■ Exercise brief
Report back every line of the entries that contains "range", exactly as written.

■ Task data

+ + +

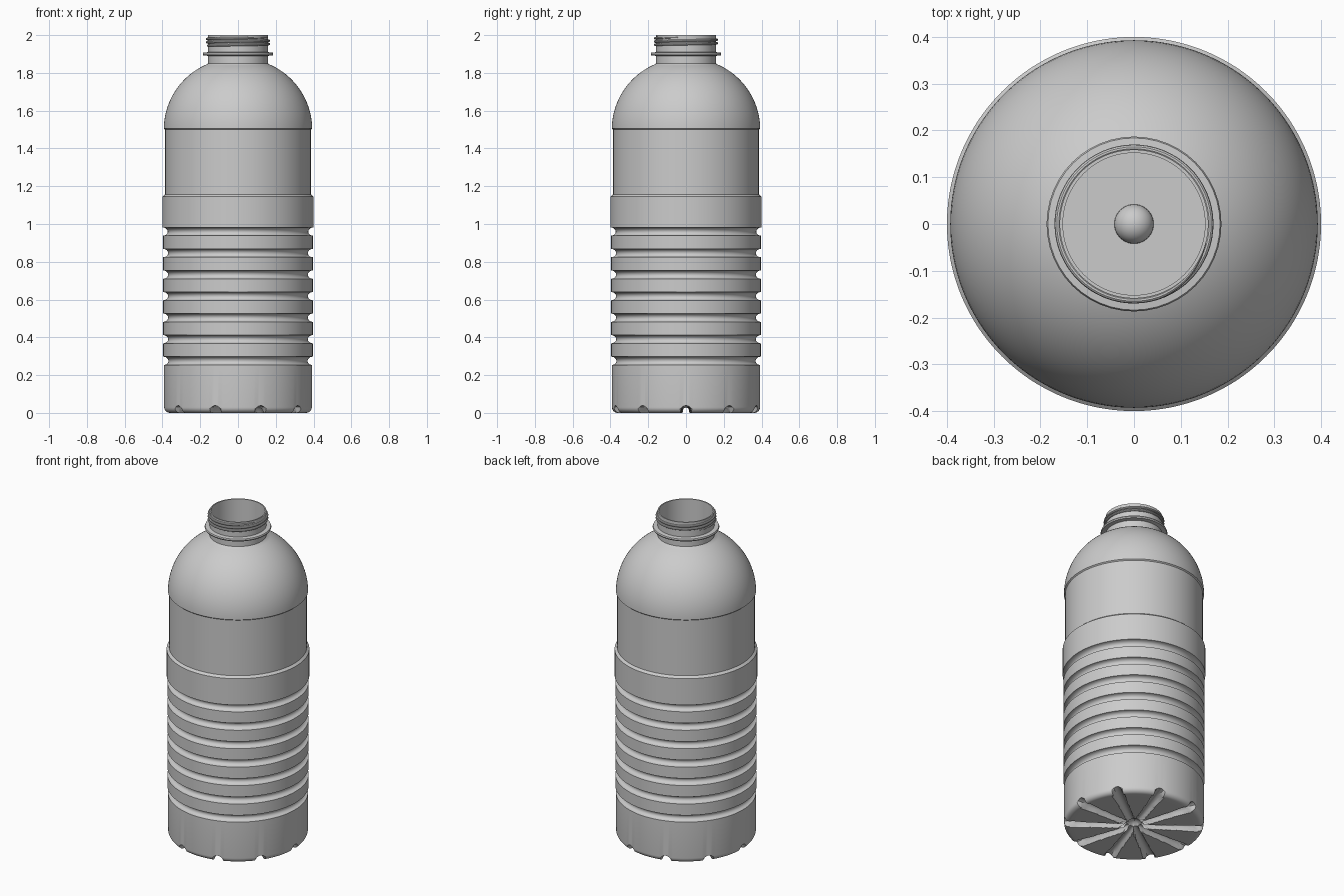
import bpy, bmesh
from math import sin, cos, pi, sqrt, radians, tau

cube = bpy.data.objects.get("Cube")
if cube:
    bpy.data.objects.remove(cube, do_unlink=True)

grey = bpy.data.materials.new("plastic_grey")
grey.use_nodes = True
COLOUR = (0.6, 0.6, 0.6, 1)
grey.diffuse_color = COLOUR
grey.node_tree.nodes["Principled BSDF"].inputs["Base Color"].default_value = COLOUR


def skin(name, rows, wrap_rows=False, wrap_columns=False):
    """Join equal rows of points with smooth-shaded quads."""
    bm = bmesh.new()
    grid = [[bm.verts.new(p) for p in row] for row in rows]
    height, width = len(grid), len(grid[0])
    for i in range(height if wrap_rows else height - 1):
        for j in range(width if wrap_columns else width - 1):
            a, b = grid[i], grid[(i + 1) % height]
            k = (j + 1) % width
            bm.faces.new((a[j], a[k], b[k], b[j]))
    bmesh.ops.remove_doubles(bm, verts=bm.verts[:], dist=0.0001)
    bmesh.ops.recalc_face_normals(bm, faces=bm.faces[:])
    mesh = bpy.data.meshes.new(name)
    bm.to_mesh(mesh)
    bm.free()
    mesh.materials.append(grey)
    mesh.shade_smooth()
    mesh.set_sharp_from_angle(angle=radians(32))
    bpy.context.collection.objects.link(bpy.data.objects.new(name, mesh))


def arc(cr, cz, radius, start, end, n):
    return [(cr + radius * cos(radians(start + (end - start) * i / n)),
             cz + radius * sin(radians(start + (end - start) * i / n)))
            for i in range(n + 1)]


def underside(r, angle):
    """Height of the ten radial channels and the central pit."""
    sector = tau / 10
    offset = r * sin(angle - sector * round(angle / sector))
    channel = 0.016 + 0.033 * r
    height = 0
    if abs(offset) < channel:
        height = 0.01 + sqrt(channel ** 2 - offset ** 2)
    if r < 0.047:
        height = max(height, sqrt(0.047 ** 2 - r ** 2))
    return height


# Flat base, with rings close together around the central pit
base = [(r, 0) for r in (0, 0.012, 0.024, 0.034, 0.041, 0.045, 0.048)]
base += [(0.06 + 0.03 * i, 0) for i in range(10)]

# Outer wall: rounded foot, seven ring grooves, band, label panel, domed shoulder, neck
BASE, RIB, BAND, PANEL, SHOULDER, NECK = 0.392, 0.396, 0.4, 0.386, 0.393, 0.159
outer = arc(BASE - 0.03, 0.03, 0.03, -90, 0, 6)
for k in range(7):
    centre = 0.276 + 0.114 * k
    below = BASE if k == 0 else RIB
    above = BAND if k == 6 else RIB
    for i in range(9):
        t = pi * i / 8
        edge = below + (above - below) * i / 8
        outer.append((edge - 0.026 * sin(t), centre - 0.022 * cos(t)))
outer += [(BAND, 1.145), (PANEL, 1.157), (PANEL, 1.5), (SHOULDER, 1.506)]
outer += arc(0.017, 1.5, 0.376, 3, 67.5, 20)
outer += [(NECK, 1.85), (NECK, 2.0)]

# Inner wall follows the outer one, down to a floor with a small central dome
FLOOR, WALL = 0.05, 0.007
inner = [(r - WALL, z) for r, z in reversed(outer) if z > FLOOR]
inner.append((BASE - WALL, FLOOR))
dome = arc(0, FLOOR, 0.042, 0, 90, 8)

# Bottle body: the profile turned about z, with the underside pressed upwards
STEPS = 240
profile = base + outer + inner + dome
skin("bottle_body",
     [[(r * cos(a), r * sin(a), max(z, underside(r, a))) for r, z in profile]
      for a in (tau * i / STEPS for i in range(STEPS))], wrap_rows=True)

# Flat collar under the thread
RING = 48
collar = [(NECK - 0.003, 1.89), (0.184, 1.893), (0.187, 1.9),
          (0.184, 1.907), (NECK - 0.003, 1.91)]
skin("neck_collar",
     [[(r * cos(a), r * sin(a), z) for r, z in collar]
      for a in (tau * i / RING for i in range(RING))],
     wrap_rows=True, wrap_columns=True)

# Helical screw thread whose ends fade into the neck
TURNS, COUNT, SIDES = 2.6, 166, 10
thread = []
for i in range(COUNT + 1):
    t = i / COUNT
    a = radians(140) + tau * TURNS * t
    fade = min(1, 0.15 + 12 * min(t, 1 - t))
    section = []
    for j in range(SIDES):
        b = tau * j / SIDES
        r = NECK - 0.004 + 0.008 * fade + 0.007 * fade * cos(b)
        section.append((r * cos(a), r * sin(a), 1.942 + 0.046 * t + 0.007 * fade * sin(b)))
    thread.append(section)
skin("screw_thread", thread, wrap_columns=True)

+ + +

■ Your response
    for i in range(height if wrap_rows else height - 1):
        for j in range(width if wrap_columns else width - 1):
            for i in range(n + 1)]
base += [(0.06 + 0.03 * i, 0) for i in range(10)]
for k in range(7):
    for i in range(9):
      for a in (tau * i / STEPS for i in range(STEPS))], wrap_rows=True)
      for a in (tau * i / RING for i in range(RING))],
for i in range(COUNT + 1):
    for j in range(SIDES):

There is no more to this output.